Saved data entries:

===

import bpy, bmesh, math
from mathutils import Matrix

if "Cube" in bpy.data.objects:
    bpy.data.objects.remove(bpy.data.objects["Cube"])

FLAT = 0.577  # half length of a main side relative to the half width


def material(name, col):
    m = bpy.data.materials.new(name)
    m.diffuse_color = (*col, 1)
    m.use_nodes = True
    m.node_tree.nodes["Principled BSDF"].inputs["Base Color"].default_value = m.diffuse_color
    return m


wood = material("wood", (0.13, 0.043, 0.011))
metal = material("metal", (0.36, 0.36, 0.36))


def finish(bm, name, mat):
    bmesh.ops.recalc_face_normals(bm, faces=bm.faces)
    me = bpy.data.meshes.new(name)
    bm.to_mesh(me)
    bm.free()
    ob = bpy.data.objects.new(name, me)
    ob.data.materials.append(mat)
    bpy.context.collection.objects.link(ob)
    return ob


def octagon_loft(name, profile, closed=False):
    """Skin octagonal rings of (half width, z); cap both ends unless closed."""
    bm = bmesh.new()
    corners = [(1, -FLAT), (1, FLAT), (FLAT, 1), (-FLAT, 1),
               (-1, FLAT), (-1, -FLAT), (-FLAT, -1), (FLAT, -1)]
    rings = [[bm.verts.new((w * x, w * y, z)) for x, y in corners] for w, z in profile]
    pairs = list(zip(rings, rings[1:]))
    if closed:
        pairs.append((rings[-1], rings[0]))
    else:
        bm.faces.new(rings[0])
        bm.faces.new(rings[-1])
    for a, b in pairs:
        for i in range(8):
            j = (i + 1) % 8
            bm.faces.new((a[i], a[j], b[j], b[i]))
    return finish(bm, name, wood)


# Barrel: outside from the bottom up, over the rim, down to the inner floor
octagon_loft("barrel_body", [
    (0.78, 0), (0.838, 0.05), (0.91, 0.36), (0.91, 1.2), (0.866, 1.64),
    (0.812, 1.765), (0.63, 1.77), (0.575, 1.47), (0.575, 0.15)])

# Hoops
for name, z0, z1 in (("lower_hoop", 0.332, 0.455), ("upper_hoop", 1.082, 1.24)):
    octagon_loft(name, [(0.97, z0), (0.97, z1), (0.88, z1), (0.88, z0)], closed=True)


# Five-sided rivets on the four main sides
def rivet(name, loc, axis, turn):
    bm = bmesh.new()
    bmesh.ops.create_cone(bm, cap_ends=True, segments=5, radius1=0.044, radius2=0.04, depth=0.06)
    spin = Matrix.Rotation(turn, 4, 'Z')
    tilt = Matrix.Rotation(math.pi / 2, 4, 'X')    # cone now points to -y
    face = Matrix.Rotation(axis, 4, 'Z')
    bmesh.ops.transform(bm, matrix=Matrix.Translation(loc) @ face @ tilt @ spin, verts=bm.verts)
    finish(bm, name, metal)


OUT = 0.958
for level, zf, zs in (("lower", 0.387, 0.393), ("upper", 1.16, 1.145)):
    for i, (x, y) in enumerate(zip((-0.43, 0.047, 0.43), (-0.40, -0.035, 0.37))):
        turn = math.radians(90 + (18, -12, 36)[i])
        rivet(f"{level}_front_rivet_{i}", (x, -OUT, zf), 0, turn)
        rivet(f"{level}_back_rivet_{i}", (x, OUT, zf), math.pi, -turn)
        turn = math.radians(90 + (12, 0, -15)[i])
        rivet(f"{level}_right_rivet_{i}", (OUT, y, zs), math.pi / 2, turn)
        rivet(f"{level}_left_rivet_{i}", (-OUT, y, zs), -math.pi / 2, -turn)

===

• **Exercise requirements**
Would you set down all the lines above, exactly and in full?

• **Result for this exercise**
import bpy, bmesh, math
from mathutils import Matrix

if "Cube" in bpy.data.objects:
    bpy.data.objects.remove(bpy.data.objects["Cube"])

FLAT = 0.577  # half length of a main side relative to the half width


def material(name, col):
    m = bpy.data.materials.new(name)
    m.diffuse_color = (*col, 1)
    m.use_nodes = True
    m.node_tree.nodes["Principled BSDF"].inputs["Base Color"].default_value = m.diffuse_color
    return m


wood = material("wood", (0.13, 0.043, 0.011))
metal = material("metal", (0.36, 0.36, 0.36))


def finish(bm, name, mat):
    bmesh.ops.recalc_face_normals(bm, faces=bm.faces)
    me = bpy.data.meshes.new(name)
    bm.to_mesh(me)
    bm.free()
    ob = bpy.data.objects.new(name, me)
    ob.data.materials.append(mat)
    bpy.context.collection.objects.link(ob)
    return ob


def octagon_loft(name, profile, closed=False):
    """Skin octagonal rings of (half width, z); cap both ends unless closed."""
    bm = bmesh.new()
    corners = [(1, -FLAT), (1, FLAT), (FLAT, 1), (-FLAT, 1),
               (-1, FLAT), (-1, -FLAT), (-FLAT, -1), (FLAT, -1)]
    rings = [[bm.verts.new((w * x, w * y, z)) for x, y in corners] for w, z in profile]
    pairs = list(zip(rings, rings[1:]))
    if closed:
        pairs.append((rings[-1], rings[0]))
    else:
        bm.faces.new(rings[0])
        bm.faces.new(rings[-1])
    for a, b in pairs:
        for i in range(8):
            j = (i + 1) % 8
            bm.faces.new((a[i], a[j], b[j], b[i]))
    return finish(bm, name, wood)


# Barrel: outside from the bottom up, over the rim, down to the inner floor
octagon_loft("barrel_body", [
    (0.78, 0), (0.838, 0.05), (0.91, 0.36), (0.91, 1.2), (0.866, 1.64),
    (0.812, 1.765), (0.63, 1.77), (0.575, 1.47), (0.575, 0.15)])

# Hoops
for name, z0, z1 in (("lower_hoop", 0.332, 0.455), ("upper_hoop", 1.082, 1.24)):
    octagon_loft(name, [(0.97, z0), (0.97, z1), (0.88, z1), (0.88, z0)], closed=True)


# Five-sided rivets on the four main sides
def rivet(name, loc, axis, turn):
    bm = bmesh.new()
    bmesh.ops.create_cone(bm, cap_ends=True, segments=5, radius1=0.044, radius2=0.04, depth=0.06)
    spin = Matrix.Rotation(turn, 4, 'Z')
    tilt = Matrix.Rotation(math.pi / 2, 4, 'X')    # cone now points to -y
    face = Matrix.Rotation(axis, 4, 'Z')
    bmesh.ops.transform(bm, matrix=Matrix.Translation(loc) @ face @ tilt @ spin, verts=bm.verts)
    finish(bm, name, metal)


OUT = 0.958
for level, zf, zs in (("lower", 0.387, 0.393), ("upper", 1.16, 1.145)):
    for i, (x, y) in enumerate(zip((-0.43, 0.047, 0.43), (-0.40, -0.035, 0.37))):
        turn = math.radians(90 + (18, -12, 36)[i])
        rivet(f"{level}_front_rivet_{i}", (x, -OUT, zf), 0, turn)
        rivet(f"{level}_back_rivet_{i}", (x, OUT, zf), math.pi, -turn)
        turn = math.radians(90 + (12, 0, -15)[i])
        rivet(f"{level}_right_rivet_{i}", (OUT, y, zs), math.pi / 2, turn)
        rivet(f"{level}_left_rivet_{i}", (-OUT, y, zs), -math.pi / 2, -turn)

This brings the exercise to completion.